  24. ^ Elections Canada (2 March 2023). "A By-Election Will Take Place in Portage–Lisgar". Retrieved 12 March 2023.
  25. ^ Elections Canada (10 March 2023). "A By-Election Will Take Place in Notre-Dame-de-Grâce–Westmount". Retrieved 12 March 2023.
  26. ^ Catharine Tunney (22 March 2023). "MP Han Dong leaving Liberal caucus, denies allegations of working against release of 2 Michaels". CBC News. Retrieved 3 April 2023.
  27. ^ Barton, Andrew; Capwell, Brett; Kachulis, Eleni; Léonard, André; Malo, Joëlle (12 January 2022). "Legislative Summary of Bill C-8: An Act to implement certain provisions of the economic and fiscal update tabled in Parliament on December 14, 2021 and other measures". Library of Parliament.
  28. ^ Barton, Andrew; Béchard, Julie; et al. (30 May 2022). "Legislative Summary of Bill C-19: An Act to implement certain provisions of the budget tabled in Parliament on 7 April 2022 and other measures" (PDF). Library of Parliament.
  29. ^ Fleury, Sylvain; Blackshaw, Matthew; et al. (30 December 2022). "An Act to implement certain provisions of the Fall Economic Statement Tabled in Parliament on November 3, 2022 and Certain Provisions of the Budget Tabled in Parliament on April 7, 2022" (PDF). Library of Parliament.
  30. ^ Aiello, Rachel (17 November 2022). "A national dental-care benefit is now law; here's who is eligible". CTV News.
  31. ^ "Legislation to increase access to rapid testing across the country receives Royal Assent". Government of Canada. 4 March 2022.
  32. ^ "Legislation to support low-income seniors who received pandemic benefits receives royal assent". Government of Canada. 3 March 2022.
  33. ^ Kachulis, Eleni; Keenan-Pelletier, Michaela; Malo, Joëlle; Tiedemann, Marlisa; Yon, Adriane (1 February 2022). "Legislative Summary of Bill C-2: An Act to Provide Further Support in Response to COVID-19" (PDF). Library of Parliament.
  34. ^ "How Bill C-3 can work for you: What the anti-harassment law means for doctors". Canadian Medical Association. 12 January 2023.

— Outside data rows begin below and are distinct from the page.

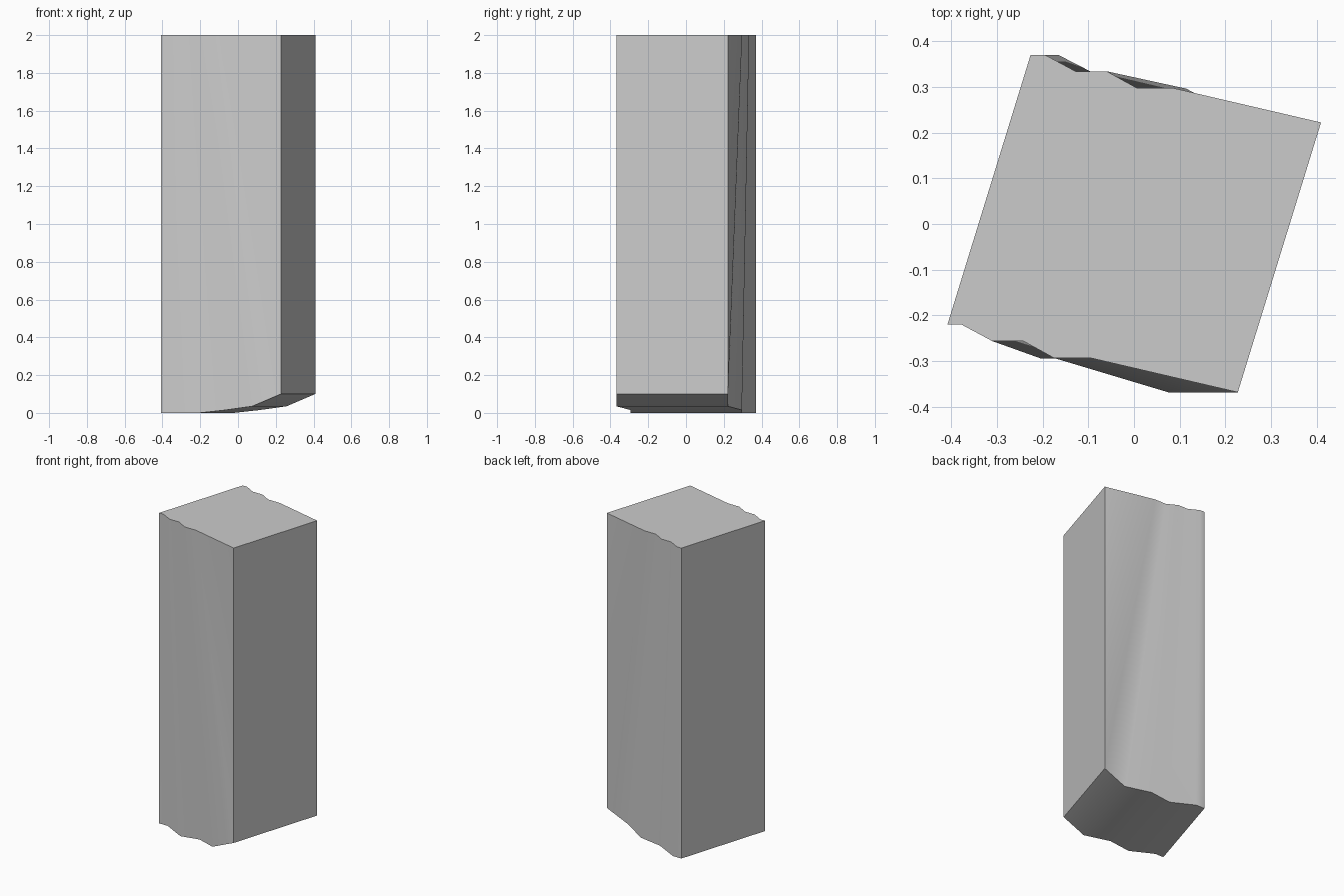
import bpy
import bmesh
import math
from mathutils import Vector

cube = bpy.data.objects.get("Cube")
if cube:
    bpy.data.objects.remove(cube, do_unlink=True)

stone = bpy.data.materials.new("light grey")
stone.use_nodes = True
grey = (0.6, 0.6, 0.6, 1)
stone.diffuse_color = grey
stone.node_tree.nodes["Principled BSDF"].inputs["Base Color"].default_value = grey

# Rippled front edges of the top and of the base; the back repeats them, shifted
DEPTH = Vector((0.182, 0.59, 0))
TOP = [(-0.408, -0.22), (-0.377, -0.22), (-0.31, -0.256), (-0.242, -0.256),
       (-0.175, -0.293), (-0.095, -0.293), (0.227, -0.368)]
BASE = [(-0.408, -0.22, 0), (-0.348, -0.22, 0), (-0.204, -0.294, 0),
        (-0.068, -0.294, 0.015), (0.075, -0.368, 0.035), (0.227, -0.368, 0.1)]

bm = bmesh.new()


def edge_row(points, shift):
    return [bm.verts.new(Vector(p) + shift) for p in points]


top_points = [(x, y, 2) for x, y in TOP]
top_front, top_back = (edge_row(top_points, s) for s in (Vector(), DEPTH))
base_front, base_back = (edge_row(BASE, s) for s in (Vector(), DEPTH))

# Rippled front and back walls, each closed by a triangle at the raised corner
for top, base in ((top_front, base_front), (top_back, base_back)):
    for i in range(len(base) - 1):
        bm.faces.new((base[i], base[i + 1], top[i + 1], top[i]))
    bm.faces.new((base[-1], top[-1], top[-2]))

# Curved underside
for i in range(len(BASE) - 1):
    bm.faces.new((base_front[i], base_back[i], base_back[i + 1], base_front[i + 1]))

# Plain side walls and flat top
for i in (0, -1):
    bm.faces.new((base_front[i], top_front[i], top_back[i], base_back[i]))
bm.faces.new(top_front + top_back[::-1])
bmesh.ops.recalc_face_normals(bm, faces=bm.faces[:])

mesh = bpy.data.meshes.new("pillar")
bm.to_mesh(mesh)
bm.free()
mesh.materials.append(stone)
pillar = bpy.data.objects.new("pillar", mesh)
bpy.context.collection.objects.link(pillar)

# Soft ripples, crisp outer edges
bpy.context.view_layer.objects.active = pillar
pillar.select_set(True)
bpy.ops.object.shade_smooth_by_angle(angle=math.radians(40))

  35. ^ Eñano, Katrina (28 June 2022). "Bill abolishing 'self-induced extreme intoxication' as legal defence receives royal assent".

External links[edit]